Pediatric Infectious Diseases
The Division of Pediatric Infectious Diseases at the Children's Hospital at Downstate and the SUNY Downstate School of Medicine offers a three-year ACGME accredited fellowship in Pediatric Infectious Diseases. We accept two fellows every three years.
The Division has four full-time and one part-time faculty members and is the site for the Chlamydia Research Laboratory at Downstate. Research interests of the faculty in the division include HIV infection, biohazard and disaster planning, immunology, epidemiology and treatment of chlamydial infections (Chlamydia pneumoniae and C. trachomatis), sexually transmitted infections and child sexual abuse and the epidemiology of antibiotic resistance among Enterobacteriaceae and community-acquired methicillin-resistant Staphylococcus aureus (CA-MRSA) in children in our population. Current clinical projects include the role of C. pneumoniae and Mycoplasma pneumoniae infection in asthma, prevalence of rectal carriage of resistant Gram negative bacteria in infants, especially extended beta-lactamase (ESBL) positive organisms, cross-sectional study of the prevalence of colonization with CA-MRSA among HIV positive children and adolescents and antibiotic susceptibility of Neisseria gonorrhoeae in adolescents in Brooklyn with a focus on quinolone resistance. Current laboratory research includes the interaction of cigarette smoke and C. pneumoniae infection in a mouse model. This work is being done in collaboration with the Department of Environmental Medicine, Nelson Institute of the New York University School of Medicine, which offers a unique opportunity to study the effect of smoking and other environmental factors on infection. Other bench projects include the immune response to C. pneumoniae in asthmatics and effect of immune modulators, and in vitro susceptibilities of C. pneumoniae and C. trachomatis to new antimicrobial agents. The Chlamydia Research Laboratory has 1000 square feet and has necessary equipment for tissue culture, immunology studies and molecular methods including real-time PCR.

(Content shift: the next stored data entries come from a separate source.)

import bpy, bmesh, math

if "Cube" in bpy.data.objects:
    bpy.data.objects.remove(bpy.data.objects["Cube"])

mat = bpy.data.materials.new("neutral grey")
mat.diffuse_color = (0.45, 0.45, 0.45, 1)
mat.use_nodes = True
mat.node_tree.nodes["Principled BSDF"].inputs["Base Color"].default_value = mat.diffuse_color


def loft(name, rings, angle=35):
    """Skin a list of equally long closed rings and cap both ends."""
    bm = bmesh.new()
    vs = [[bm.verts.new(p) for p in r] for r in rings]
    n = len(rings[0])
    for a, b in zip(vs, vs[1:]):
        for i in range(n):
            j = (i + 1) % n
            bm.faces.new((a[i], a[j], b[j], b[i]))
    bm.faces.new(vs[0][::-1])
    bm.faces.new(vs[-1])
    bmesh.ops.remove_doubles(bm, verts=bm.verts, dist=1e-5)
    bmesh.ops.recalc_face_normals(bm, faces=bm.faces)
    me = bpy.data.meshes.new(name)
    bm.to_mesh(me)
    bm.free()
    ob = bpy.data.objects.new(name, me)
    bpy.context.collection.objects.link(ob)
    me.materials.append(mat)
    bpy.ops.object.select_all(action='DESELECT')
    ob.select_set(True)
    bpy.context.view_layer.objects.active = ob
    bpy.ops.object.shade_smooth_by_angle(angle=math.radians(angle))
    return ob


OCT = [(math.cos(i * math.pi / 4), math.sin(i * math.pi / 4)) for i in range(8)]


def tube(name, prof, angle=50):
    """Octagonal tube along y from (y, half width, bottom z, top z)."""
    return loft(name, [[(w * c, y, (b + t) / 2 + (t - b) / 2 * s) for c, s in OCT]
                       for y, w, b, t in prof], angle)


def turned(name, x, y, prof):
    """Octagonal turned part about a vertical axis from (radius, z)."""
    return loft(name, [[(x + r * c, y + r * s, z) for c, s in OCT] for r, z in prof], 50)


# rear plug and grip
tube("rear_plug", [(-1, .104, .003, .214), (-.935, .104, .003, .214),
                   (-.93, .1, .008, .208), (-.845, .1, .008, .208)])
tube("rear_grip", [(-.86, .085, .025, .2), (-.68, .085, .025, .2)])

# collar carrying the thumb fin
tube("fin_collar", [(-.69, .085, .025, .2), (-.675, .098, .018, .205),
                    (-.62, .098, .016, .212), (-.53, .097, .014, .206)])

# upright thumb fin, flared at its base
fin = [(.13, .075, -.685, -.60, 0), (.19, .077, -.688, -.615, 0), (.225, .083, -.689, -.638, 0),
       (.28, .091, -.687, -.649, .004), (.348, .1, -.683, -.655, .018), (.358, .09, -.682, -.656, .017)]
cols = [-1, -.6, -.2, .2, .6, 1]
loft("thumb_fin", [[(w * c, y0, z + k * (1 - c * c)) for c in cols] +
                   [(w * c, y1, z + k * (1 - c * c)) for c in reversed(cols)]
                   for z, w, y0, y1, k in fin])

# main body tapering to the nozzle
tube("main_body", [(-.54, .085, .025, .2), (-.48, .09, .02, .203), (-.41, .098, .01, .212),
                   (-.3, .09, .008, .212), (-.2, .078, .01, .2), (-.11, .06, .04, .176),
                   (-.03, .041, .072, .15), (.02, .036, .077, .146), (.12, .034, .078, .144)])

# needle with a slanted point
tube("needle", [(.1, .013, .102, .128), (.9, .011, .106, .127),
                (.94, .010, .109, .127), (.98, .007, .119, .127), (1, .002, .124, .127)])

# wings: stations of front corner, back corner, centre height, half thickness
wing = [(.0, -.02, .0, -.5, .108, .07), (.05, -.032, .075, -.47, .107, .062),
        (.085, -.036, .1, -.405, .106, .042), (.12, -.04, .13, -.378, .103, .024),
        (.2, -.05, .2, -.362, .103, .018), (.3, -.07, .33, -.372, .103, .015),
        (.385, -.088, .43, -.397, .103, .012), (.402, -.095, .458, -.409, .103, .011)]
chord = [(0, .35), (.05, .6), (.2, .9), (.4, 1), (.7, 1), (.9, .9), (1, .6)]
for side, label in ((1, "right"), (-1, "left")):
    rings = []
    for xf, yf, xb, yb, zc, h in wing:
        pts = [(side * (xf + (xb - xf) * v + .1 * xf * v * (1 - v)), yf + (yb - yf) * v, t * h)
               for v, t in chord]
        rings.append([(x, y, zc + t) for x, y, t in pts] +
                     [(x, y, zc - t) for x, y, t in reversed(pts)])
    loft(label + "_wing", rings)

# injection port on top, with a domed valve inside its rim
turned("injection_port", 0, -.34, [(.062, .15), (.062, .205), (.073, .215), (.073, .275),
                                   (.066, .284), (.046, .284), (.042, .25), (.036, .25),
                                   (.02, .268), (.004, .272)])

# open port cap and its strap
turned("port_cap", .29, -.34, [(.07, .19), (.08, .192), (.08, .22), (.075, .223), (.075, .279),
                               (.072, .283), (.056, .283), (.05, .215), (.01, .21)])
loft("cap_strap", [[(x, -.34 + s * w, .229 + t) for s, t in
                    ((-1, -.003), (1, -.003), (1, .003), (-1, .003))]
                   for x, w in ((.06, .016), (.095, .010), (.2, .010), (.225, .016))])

The fellowship program is composed of one year of intensive clinical training including a one-month rotation on adult infectious diseases. The fellows see patients at University Hospital of Brooklyn and Kings County Hospital Medical Center. The second two years are primarily devoted to research, with 80% protected time for research as well as course training in research methodology, biostatistics and epidemiology and grant writing. The opportunity also exists for obtaining an MPH degree through the SUNY-Downstate School of Public Health. The Division of Pediatric Infectious Diseases works closely with the Division of Infectious Diseases, Department of Medicine with weekly research and clinical conferences and journal club.
Dr. Margaret Hammerschlag